    I’ve talked of this before. If you want a glimpse of a nice future where humans have given rise to mostly-benevolent super-AGIs (Minds), this series is a must-read. It skips over how we get there, though. But there are hints. “Money is a sign of poverty”, Iain writes in The Player of Games. The Culture—being a post-scarcity civilisation—has moved beyond the need for economic transactions; eliminating systems that perpetuate inequality and poverty. These books will help fill the wells of your imagination.
  9. Situational Awareness—The Next Decade
    This is a recent essay from Leopold Aschenbrenner, who used to work at OpenAI. “[...] all of this is based on publicly-available information, my own ideas, general field-knowledge, or SF-gossip”. Now, I do love me some gossip—and this is an example of the kind of stuff I try to stay across. I’m no expert in AI myself—but I do maintain enough of a working sense of the interrelated elements to stay abreast of things. Lines like—“America must lead. The torch of liberty will not survive Xi getting AGI first.”—highlight the very real ‘race’ that is in play right now.
  10. Exploring AI and the Metacrisis
    My friend Stephen Reid shares a grounded yet optimistic sense of how AI may yet be directed towards better outcomes for our planet. I’m including this here just to balance things out a little—it’s not all doom and gloom. Just: mostly. 😅
  11. AI in the Age of Mythic Powers by Josh Schrei
    I’ve linked you to the article above, but the second essential listen (in addition to the first piece I shared with you) is this audio artwork by Josh Schrei—So You Want to Be a Sorcerer in the Age of Mythic Powers. It’s balanced, grounded, and above all—mythic. And wise. All at once.

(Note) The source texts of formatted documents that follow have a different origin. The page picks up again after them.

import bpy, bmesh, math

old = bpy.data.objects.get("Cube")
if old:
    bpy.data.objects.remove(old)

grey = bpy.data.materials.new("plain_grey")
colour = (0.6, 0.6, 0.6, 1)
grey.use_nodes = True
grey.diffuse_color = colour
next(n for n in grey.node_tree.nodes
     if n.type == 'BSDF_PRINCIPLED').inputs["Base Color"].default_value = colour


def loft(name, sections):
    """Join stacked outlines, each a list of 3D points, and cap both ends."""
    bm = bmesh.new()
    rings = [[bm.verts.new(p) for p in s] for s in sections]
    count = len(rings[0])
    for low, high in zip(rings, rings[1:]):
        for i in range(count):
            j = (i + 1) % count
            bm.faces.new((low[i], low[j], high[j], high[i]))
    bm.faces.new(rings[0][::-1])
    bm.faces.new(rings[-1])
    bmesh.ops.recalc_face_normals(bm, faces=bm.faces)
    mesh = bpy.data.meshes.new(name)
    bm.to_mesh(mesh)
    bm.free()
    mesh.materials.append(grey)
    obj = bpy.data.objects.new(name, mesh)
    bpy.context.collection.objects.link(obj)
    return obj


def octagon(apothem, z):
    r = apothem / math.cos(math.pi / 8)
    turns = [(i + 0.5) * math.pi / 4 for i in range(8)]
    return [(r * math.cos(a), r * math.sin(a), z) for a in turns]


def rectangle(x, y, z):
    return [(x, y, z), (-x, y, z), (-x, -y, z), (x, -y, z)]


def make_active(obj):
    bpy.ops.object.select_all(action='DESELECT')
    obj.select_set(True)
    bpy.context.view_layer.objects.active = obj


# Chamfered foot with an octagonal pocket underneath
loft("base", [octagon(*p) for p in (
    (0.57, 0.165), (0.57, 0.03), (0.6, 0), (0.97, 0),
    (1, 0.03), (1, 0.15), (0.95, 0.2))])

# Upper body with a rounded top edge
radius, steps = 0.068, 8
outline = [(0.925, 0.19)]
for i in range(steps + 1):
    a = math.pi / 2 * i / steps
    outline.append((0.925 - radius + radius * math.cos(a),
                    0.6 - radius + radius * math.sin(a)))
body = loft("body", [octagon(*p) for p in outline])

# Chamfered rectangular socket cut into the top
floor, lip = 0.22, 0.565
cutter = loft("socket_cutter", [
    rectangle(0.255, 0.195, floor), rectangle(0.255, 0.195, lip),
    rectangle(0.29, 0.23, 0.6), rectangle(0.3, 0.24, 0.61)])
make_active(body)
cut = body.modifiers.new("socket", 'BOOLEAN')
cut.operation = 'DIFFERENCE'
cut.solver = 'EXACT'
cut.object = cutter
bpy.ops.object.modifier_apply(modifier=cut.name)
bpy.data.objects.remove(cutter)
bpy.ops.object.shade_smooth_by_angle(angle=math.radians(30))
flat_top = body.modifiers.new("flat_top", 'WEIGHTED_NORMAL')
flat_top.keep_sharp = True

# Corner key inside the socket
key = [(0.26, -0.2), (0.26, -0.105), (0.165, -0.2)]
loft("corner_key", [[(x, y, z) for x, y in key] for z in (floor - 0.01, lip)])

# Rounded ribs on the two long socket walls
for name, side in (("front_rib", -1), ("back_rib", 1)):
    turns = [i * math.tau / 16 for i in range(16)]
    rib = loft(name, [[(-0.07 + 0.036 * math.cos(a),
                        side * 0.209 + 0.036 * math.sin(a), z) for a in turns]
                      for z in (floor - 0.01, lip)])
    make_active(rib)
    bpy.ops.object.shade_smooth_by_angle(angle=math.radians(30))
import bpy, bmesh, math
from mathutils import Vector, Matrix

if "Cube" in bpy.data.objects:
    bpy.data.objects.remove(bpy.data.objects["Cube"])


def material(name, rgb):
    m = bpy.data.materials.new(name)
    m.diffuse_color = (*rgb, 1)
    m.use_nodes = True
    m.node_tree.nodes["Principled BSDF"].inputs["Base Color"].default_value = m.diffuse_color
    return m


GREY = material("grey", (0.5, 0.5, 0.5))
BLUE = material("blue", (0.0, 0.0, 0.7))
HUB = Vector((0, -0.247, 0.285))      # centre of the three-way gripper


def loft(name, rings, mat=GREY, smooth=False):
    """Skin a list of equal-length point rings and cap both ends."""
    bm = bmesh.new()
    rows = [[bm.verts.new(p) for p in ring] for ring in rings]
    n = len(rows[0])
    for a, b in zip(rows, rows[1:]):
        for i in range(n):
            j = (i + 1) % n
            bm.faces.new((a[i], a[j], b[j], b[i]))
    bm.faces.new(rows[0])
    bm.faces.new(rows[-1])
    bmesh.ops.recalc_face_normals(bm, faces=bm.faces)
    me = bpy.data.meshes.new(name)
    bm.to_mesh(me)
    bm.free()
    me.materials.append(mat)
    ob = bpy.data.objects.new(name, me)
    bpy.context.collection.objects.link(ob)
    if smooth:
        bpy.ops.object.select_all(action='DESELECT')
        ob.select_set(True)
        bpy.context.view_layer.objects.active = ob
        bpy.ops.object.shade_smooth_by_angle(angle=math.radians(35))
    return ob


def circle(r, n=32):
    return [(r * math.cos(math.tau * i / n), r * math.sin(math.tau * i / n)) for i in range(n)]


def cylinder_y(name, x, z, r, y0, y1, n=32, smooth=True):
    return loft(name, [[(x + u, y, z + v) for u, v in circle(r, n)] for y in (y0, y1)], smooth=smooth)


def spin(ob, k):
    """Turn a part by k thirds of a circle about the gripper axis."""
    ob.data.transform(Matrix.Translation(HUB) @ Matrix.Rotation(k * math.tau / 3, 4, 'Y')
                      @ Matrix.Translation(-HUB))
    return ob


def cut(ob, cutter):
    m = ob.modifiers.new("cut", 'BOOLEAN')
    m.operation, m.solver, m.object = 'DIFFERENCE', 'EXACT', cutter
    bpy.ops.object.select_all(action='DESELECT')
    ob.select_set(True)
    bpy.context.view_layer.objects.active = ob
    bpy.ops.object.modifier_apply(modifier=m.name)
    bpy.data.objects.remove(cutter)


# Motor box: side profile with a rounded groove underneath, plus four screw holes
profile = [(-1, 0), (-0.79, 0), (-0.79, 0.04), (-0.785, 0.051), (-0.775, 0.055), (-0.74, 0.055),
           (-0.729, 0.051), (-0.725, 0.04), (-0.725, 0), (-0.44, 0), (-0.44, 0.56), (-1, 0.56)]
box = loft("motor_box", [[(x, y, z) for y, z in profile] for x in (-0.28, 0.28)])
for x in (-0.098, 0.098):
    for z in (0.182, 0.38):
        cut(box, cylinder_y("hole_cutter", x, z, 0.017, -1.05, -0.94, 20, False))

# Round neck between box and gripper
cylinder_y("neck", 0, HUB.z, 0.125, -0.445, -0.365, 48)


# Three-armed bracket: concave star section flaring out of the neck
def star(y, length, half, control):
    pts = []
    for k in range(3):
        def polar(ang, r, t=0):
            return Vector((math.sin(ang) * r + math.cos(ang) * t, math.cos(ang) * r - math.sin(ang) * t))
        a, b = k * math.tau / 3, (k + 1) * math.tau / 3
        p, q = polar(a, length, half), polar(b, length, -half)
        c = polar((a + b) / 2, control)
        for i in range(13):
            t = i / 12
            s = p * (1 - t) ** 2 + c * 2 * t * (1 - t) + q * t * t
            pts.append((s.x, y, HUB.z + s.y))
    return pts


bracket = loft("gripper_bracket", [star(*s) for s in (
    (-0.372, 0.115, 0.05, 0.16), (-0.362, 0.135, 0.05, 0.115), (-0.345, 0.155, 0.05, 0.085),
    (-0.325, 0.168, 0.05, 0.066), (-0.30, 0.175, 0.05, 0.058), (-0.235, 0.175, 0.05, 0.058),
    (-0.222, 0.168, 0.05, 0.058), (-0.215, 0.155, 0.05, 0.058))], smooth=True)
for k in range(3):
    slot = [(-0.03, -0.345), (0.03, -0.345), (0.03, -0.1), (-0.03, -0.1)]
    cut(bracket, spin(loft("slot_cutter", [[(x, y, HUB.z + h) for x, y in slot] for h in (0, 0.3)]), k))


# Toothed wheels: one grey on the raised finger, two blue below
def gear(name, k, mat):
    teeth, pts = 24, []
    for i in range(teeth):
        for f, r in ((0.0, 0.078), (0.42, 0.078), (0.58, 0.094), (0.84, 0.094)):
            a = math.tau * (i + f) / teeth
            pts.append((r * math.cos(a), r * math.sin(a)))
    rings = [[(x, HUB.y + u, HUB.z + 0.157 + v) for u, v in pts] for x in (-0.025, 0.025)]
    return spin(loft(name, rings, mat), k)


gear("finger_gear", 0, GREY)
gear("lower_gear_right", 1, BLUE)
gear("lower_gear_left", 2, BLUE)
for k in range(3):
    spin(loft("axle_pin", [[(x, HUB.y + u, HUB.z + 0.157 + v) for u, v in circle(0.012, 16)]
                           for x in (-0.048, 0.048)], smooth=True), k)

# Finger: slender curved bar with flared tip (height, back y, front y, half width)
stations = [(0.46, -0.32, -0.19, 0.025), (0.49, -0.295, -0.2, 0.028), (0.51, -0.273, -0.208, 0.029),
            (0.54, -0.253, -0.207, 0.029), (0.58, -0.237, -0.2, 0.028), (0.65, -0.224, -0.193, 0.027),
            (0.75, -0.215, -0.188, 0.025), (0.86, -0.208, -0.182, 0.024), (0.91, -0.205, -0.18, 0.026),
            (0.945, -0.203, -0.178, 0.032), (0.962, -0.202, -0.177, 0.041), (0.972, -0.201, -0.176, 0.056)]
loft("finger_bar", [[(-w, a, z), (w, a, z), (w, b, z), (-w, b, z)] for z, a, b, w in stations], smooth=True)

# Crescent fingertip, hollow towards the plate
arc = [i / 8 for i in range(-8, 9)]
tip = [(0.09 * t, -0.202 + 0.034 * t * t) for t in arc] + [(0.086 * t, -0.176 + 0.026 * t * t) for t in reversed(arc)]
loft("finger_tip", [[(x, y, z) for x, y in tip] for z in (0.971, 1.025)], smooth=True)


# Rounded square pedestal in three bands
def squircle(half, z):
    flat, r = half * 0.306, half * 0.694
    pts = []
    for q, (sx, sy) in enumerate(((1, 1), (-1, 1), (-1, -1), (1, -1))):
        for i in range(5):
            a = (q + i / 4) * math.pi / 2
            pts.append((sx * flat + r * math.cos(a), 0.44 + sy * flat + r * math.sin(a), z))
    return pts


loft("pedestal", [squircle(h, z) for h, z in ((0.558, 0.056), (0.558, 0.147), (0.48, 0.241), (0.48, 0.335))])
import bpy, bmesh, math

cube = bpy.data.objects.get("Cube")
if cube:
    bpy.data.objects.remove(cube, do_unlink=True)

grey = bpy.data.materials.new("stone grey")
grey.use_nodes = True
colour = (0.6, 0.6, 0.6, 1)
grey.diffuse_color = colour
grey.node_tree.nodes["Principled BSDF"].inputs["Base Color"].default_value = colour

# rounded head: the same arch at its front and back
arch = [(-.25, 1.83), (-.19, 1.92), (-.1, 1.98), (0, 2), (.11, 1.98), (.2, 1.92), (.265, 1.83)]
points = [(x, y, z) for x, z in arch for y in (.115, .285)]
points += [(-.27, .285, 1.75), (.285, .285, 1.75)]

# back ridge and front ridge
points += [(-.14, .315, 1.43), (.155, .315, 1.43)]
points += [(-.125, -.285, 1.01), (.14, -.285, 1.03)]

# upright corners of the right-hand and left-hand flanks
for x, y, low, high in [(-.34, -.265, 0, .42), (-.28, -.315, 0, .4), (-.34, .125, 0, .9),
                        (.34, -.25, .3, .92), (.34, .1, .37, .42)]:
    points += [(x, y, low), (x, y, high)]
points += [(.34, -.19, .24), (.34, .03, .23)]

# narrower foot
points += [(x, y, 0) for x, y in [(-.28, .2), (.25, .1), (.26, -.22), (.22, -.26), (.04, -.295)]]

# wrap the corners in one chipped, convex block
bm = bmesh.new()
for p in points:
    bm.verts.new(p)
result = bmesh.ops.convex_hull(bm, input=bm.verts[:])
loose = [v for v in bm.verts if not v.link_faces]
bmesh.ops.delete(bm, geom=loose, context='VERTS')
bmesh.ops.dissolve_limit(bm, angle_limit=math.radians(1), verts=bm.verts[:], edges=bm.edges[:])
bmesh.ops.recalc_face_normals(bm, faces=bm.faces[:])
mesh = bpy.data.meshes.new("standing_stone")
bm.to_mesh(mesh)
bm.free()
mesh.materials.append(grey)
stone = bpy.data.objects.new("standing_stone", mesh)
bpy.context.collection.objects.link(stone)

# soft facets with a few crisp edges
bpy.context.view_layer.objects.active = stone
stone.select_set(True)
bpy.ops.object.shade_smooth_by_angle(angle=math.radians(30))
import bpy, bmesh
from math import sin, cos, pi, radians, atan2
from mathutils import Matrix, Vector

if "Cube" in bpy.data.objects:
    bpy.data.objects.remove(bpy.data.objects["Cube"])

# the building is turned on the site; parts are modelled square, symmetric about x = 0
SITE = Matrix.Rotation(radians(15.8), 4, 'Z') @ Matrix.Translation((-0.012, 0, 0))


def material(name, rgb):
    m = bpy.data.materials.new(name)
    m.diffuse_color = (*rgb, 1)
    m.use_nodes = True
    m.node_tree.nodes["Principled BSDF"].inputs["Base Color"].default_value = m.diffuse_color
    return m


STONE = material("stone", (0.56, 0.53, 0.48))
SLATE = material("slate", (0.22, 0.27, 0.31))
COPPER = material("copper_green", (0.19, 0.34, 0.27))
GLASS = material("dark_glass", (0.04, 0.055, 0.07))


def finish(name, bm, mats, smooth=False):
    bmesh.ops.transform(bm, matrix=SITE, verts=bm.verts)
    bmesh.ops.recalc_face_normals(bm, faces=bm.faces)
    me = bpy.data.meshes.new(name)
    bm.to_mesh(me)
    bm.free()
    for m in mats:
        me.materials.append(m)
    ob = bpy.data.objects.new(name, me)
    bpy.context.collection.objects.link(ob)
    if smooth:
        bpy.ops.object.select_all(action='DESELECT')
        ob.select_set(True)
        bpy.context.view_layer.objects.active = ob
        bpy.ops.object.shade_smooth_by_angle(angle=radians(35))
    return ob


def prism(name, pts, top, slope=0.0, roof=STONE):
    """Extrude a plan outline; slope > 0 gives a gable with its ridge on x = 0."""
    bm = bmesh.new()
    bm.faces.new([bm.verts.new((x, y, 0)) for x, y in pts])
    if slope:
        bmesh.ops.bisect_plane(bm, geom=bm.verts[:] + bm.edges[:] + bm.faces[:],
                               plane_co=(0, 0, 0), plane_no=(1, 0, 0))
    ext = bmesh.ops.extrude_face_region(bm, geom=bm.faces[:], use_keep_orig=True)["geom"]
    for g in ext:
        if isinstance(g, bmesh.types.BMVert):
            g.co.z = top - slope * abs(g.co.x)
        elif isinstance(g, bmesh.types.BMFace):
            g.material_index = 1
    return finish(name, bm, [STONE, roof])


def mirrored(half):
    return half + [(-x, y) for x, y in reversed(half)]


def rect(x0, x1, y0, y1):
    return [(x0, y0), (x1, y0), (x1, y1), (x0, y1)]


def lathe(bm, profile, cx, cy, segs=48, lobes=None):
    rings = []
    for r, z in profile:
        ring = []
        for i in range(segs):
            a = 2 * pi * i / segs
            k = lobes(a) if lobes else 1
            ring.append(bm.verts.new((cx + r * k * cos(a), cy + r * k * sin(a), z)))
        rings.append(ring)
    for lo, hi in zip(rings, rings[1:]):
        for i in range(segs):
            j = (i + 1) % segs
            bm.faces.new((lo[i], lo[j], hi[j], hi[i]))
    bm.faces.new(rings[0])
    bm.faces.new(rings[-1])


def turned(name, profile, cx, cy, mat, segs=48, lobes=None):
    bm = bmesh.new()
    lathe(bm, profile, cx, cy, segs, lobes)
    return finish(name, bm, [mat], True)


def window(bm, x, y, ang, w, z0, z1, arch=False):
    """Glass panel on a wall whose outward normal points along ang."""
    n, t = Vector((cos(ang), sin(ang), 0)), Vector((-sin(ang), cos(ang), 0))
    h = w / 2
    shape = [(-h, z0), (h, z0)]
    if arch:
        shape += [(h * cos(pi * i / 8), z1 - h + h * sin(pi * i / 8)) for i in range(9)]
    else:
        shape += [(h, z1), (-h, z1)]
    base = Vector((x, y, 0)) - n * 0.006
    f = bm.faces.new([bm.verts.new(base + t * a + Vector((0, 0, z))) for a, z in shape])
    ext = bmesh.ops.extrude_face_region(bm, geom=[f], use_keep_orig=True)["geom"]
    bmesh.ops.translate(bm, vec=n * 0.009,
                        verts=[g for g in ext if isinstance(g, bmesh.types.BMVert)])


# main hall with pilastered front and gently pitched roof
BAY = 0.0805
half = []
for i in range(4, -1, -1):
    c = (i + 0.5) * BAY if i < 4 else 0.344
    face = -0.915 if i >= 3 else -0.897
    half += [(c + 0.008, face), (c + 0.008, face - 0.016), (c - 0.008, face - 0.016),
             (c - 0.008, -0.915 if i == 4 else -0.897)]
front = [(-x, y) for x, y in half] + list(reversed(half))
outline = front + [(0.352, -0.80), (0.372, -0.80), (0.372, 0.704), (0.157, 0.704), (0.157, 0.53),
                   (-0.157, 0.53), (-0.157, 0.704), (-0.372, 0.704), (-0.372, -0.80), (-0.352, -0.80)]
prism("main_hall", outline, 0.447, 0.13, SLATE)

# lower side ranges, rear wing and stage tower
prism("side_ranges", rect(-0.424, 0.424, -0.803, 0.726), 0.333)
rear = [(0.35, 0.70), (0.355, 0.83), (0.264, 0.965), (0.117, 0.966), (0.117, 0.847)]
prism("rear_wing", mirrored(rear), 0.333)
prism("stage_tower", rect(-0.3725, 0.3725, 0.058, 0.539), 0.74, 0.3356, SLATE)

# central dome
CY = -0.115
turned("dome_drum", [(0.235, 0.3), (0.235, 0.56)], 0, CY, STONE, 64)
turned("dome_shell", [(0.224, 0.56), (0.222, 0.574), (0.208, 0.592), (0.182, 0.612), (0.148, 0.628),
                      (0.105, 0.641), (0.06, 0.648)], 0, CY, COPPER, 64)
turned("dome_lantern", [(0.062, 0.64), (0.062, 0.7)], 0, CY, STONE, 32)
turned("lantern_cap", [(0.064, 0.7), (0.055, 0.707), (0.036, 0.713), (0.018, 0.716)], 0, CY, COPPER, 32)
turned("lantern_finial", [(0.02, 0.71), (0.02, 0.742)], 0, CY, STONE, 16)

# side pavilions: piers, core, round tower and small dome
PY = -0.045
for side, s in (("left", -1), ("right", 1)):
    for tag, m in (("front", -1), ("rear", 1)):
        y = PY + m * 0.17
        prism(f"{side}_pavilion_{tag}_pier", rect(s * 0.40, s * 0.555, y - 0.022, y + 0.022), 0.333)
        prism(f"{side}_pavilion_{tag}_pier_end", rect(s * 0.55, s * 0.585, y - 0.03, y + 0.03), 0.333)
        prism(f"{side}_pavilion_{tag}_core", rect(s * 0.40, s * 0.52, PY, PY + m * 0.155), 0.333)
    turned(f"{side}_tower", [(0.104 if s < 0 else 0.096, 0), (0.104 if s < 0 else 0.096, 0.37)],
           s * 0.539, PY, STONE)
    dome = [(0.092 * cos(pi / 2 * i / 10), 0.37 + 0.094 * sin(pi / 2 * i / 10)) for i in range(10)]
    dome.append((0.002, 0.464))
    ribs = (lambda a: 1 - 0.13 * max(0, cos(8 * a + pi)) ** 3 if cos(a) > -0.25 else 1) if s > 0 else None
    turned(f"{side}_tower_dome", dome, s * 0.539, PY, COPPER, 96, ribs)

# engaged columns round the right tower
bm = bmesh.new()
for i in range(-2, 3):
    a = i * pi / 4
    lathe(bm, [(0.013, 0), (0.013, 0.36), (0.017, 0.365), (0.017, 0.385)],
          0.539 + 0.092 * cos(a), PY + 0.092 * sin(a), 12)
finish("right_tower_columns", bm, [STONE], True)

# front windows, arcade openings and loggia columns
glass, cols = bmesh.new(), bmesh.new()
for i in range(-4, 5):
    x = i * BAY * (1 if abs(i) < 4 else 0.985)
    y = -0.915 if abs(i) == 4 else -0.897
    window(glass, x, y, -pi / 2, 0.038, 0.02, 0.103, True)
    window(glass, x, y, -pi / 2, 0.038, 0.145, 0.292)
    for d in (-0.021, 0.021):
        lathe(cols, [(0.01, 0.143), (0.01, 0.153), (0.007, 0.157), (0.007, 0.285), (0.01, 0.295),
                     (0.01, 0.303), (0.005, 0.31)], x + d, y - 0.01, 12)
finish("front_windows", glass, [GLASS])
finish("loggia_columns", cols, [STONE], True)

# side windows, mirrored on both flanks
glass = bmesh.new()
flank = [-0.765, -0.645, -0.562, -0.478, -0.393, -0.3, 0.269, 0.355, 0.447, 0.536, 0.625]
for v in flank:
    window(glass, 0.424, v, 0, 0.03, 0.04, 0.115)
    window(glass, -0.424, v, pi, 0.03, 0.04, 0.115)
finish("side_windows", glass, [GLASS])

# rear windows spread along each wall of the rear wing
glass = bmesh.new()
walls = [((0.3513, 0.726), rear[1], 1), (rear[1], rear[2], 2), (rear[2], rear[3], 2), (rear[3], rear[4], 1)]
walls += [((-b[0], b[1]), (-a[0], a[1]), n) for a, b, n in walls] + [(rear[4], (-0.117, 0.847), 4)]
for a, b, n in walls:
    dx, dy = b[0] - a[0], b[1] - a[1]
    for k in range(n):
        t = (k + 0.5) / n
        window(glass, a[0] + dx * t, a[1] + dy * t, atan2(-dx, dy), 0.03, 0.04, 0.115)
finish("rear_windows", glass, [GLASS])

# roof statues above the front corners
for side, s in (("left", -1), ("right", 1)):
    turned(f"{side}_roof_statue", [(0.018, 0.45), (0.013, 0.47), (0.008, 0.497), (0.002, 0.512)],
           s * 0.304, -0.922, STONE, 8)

You’ll find more of my own musings deeper within the museletters I share. But to quote again from a recent one:

Over a year ago, I alluded to the rise of Artificially Intelligent “thought leaders”. Folks who perpetuate the narrative, the meme, the myth of AI without any wise discernment. There’s a lot of money to be made in this, because there is a lot of hope and hype baked into AI.

The result of following such folk, though, is that many organisations will act like the red team in this video below.

Instead of positioning themselves for future relevance (like the blue team), they’ll spend all their time and effort chasing the ball.*

* The ball, in this instance, represents the hope and hype of AI.

The first step is to be more like the blue team. The next step is to ask: do we even need to be playing this game at all?

Except no! You have to. Your competitors are. And our rivalrous dynamics behoove us to participate and learn.

You just need to keep your wits about you.

// Where to now? //

Thanks for being here · I’m foxwizard (aka Dr Fox)

You can subscribe to my musings (or follow via RSS)

further musings

I have two newsletters for you–

1. the spellbook // wit, wisdom and wiles to help you be a more effective imposter within the mythical ‘future of leadership’.

2. the museletter // intimate longform epistles, wherein I share what’s on my mind, along with glimmers worth attending to.

Always one-click unsub. Loved by over 11,000 readers. Jump aboard–